  • Toledo Red Dog has nine holes on its very hilly and heavily wooded course. In Toledo off Northwest 7th St. on U.S. 101, turn east on Highway 34 and go three blocks to Cedar St.
  • Wilder Park has one of the most challenging courses, with its 18 holes covering very hilly and heavily wooded area. Two miles south of Newport on SE 40th Street. Follow SE 40th St. 1.5 miles to course on left. Play at Wilder Park requires a permit, which you can get by sending a picture of your driver's license or student ID to permits@eenw.com, and you will receive a digital permit and explanation of the rules and regulations in response.

If you don't have friends to play with, you can make new ones by just showing up to a game

The best way to learn disc golf simply is to start playing. Discs can be found at most sports supply stores, and there are some for sale at the welcome kiosk at South Beach State Park. Most courses are public, so you can go any time and practice. To find other players around the Newport area, join the COCGDC Facebook group; members post details about organized games and times. For course descriptions and directions, visit Disc Golf Course Review.
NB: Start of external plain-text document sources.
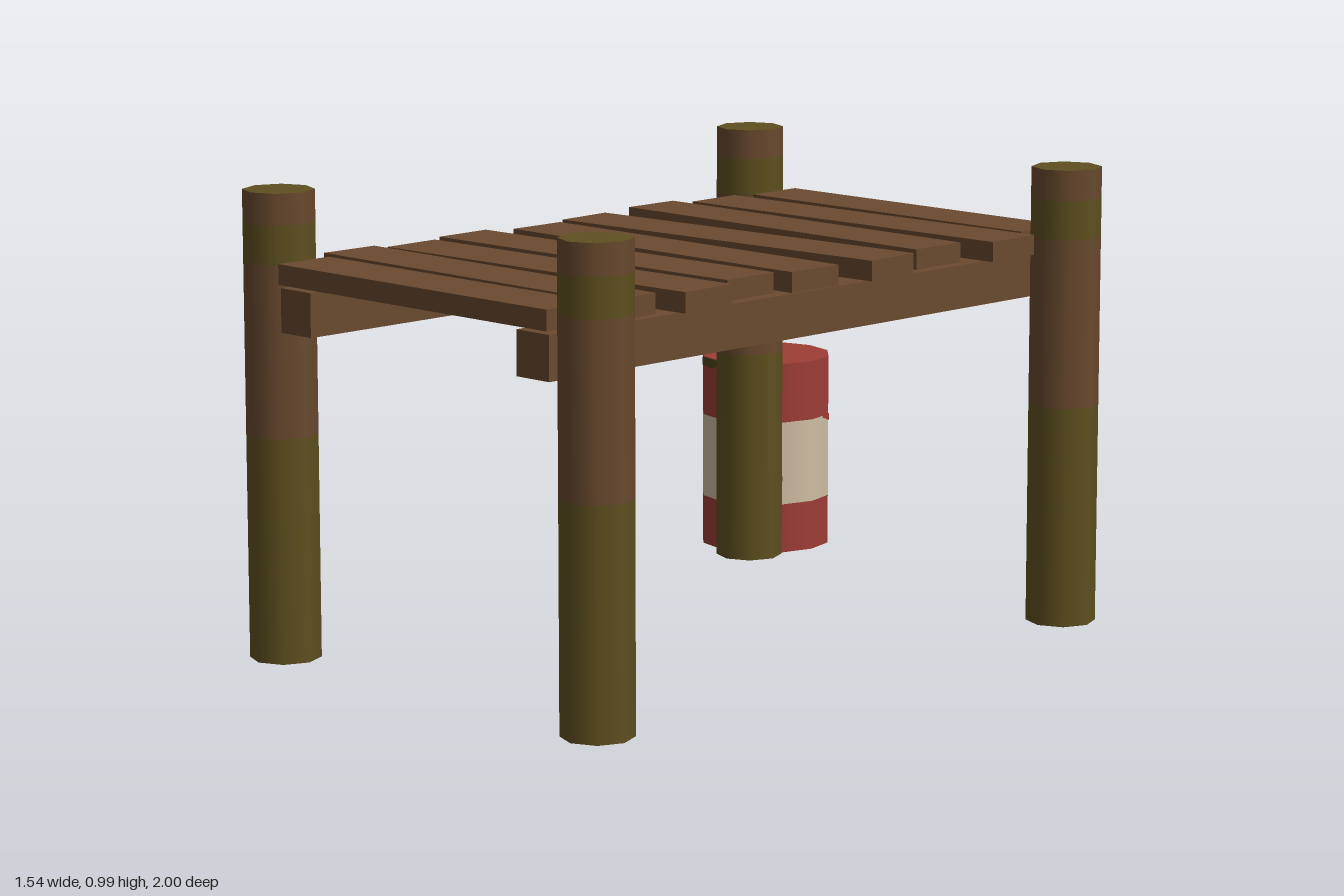
import * as THREE from 'three';

const material = (name, color, side = THREE.FrontSide) => {
  const m = new THREE.MeshStandardMaterial({ color, side });
  m.name = name;
  return m;
};

export function createModel() {
  const model = new THREE.Group();
  model.name = 'dockAndBarrel';
  const wood = material('brownWood', 0x6a4a2f);
  const moss = material('mossyWood', 0x5f5020, THREE.DoubleSide);
  const red = material('redPaint', 0x9e3d36);
  const cream = material('creamPaint', 0xd0bea4);
  const rust = material('rust', 0x51451f);

  const add = (parent, name, geometry, mat, x = 0, y = 0, z = 0) => {
    const mesh = new THREE.Mesh(geometry, mat);
    mesh.name = name;
    mesh.position.set(x, y, z);
    parent.add(mesh);
    return mesh;
  };
  // Open tube section between two heights
  const band = (parent, name, r, sides, y0, y1, mat) =>
    add(parent, name, new THREE.CylinderGeometry(r, r, y1 - y0, sides, 1, true), mat, 0, (y0 + y1) / 2, 0);
  const disc = (parent, name, r, sides, y, mat, down = false) => {
    const g = new THREE.CircleGeometry(r, sides).rotateX(down ? Math.PI / 2 : -Math.PI / 2);
    return add(parent, name, g, mat, 0, y, 0);
  };

  // Four posts, mossy at the foot and near the top, hollow underneath
  for (const x of [-0.079, 0.706]) {
    for (const z of [-0.237, 0.936]) {
      const post = new THREE.Group();
      post.name = 'post';
      post.position.set(x, 0, z);
      band(post, 'postFoot', 0.063, 8, 0.155, 0.555, moss);
      band(post, 'postMiddle', 0.063, 8, 0.555, 0.86, wood);
      band(post, 'postMossRing', 0.063, 8, 0.86, 0.93, moss);
      band(post, 'postHead', 0.063, 8, 0.93, 0.985, wood);
      disc(post, 'postTop', 0.063, 8, 0.985, moss);
      model.add(post);
    }
  }

  // Two long beams under the deck
  for (const x of [0.019, 0.608]) {
    add(model, 'beam', new THREE.BoxGeometry(0.077, 0.078, 1.27), wood, x, 0.785, 0.35);
  }

  // Deck planks: left end x, right end x, z at each end
  const planks = [
    [-0.02, 0.646, -0.242, -0.242],
    [-0.037, 0.688, -0.095, -0.116],
    [-0.069, 0.651, 0.038, 0.043],
    [-0.048, 0.677, 0.233, 0.190],
    [-0.026, 0.667, 0.372, 0.376],
    [-0.053, 0.646, 0.529, 0.513],
    [-0.032, 0.683, 0.672, 0.651],
    [-0.058, 0.651, 0.794, 0.804],
    [-0.02, 0.646, 0.932, 0.932],
  ];
  for (const [x0, x1, z0, z1] of planks) {
    const plank = add(model, 'plank', new THREE.BoxGeometry(x1 - x0, 0.036, 0.115), wood,
      (x0 + x1) / 2, 0.848, (z0 + z1) / 2);
    plank.rotation.y = -Math.atan2(z1 - z0, x1 - x0);
  }

  // Barrel with a cream middle band
  const R = 0.135;
  const barrel = new THREE.Group();
  barrel.name = 'barrel';
  barrel.position.set(-0.637, 0, -0.865);
  model.add(barrel);
  band(barrel, 'barrelLower', R, 12, 0, 0.102, red);
  band(barrel, 'barrelMiddle', R, 12, 0.102, 0.275, cream);
  band(barrel, 'barrelUpper', R, 12, 0.275, 0.398, red);
  disc(barrel, 'barrelLid', R, 12, 0.398, red);
  disc(barrel, 'barrelBase', R, 12, 0, red, true);
  const bung = disc(barrel, 'bungHole', 0.018, 8, 0.4, rust);
  bung.position.set(0.008, 0.4, 0.075);

  // Thin painted strips that follow the barrel's facets: [degrees, bottom, top]
  const strip = (name, mat, rows) => {
    const pos = [], index = [];
    rows.forEach(([deg, y0, y1], i) => {
      const t = THREE.MathUtils.degToRad(deg);
      const off = THREE.MathUtils.degToRad(THREE.MathUtils.euclideanModulo(deg, 30) - 15);
      const r = R * Math.cos(Math.PI / 12) / Math.cos(off) + 0.0015;
      for (const y of [y0, y1]) pos.push(r * Math.sin(t), y, r * Math.cos(t));
      if (i) {
        const a = 2 * i - 2;
        index.push(a, a + 2, a + 3, a, a + 3, a + 1);
      }
    });
    const g = new THREE.BufferGeometry();
    g.setAttribute('position', new THREE.Float32BufferAttribute(pos, 3));
    g.setIndex(index);
    g.computeVertexNormals();
    add(barrel, name, g, mat);
  };
  strip('rustSpot', rust, [[41, 0.15, 0.16], [46, 0.155, 0.195], [50, 0.15, 0.215], [54, 0.155, 0.195], [59, 0.15, 0.16]]);
  strip('rimStain', rust, [[-45, 0.39, 0.397], [-30, 0.38, 0.397], [-15, 0.377, 0.397], [0, 0.388, 0.397], [12, 0.393, 0.397]]);
  strip('scratch', red, [[141, 0.185, 0.195], [150, 0.175, 0.205], [165, 0.18, 0.205], [180, 0.19, 0.21],
    [195, 0.205, 0.22], [210, 0.2, 0.23], [225, 0.21, 0.225], [240, 0.21, 0.235], [255, 0.21, 0.235], [272, 0.215, 0.235]]);
  strip('paintDrip', red, [[108, 0.272, 0.277], [120, 0.262, 0.277], [135, 0.257, 0.277], [150, 0.265, 0.277], [165, 0.272, 0.277]]);

  return model;
}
OR: Stay inside and knock down some pins at Olde Line Lanes

Danelle Lochrie and Ethan Granberg are restauranteurs who have opened three popular Lincoln City eateries in the last decade. Their most recent venture was to take a historic bowling alley, restore and polish the lanes and equipment, and host it in a space that's accompanied by their signature, hearty menu items, including fried chicken and pizza.

Already a entertaining and affordable way to spend a day or evening, the bowling alley opens their lanes for Cheap Date Night every Thursday after 4 p.m., where up to six people can get an hour of play and bowling shoes, all for $20. Food and drinks specials are also available.

At Olde Line Lanes' nostalgia includes old-school prices

Do you have a any favorite ways to play indoors or out? Clue me in with your thoughts and stories in the comments section. For other things to do on the Central Coast, check out our Daytime Events calendar. For evening entertainment our Nightlife page steers you to the top happenings on the Central Coast.

About the Author Gretchen Ammerman
Gretchen Ammerman received an Environmental Science degree from Humboldt State University and was soon running a state environmental agency in Hawaii. She gave it up for the glamorous life of the freelance writer. This led to steady employment as a newspaper editor in Lincoln City, OR, where she knew she was doing well when the paper was threatened with a lawsuit within a week. Though the work was rewarding, she returned to freelance writing to have more freedom to explore the beautiful state of Oregon with her adopted dog, Scout.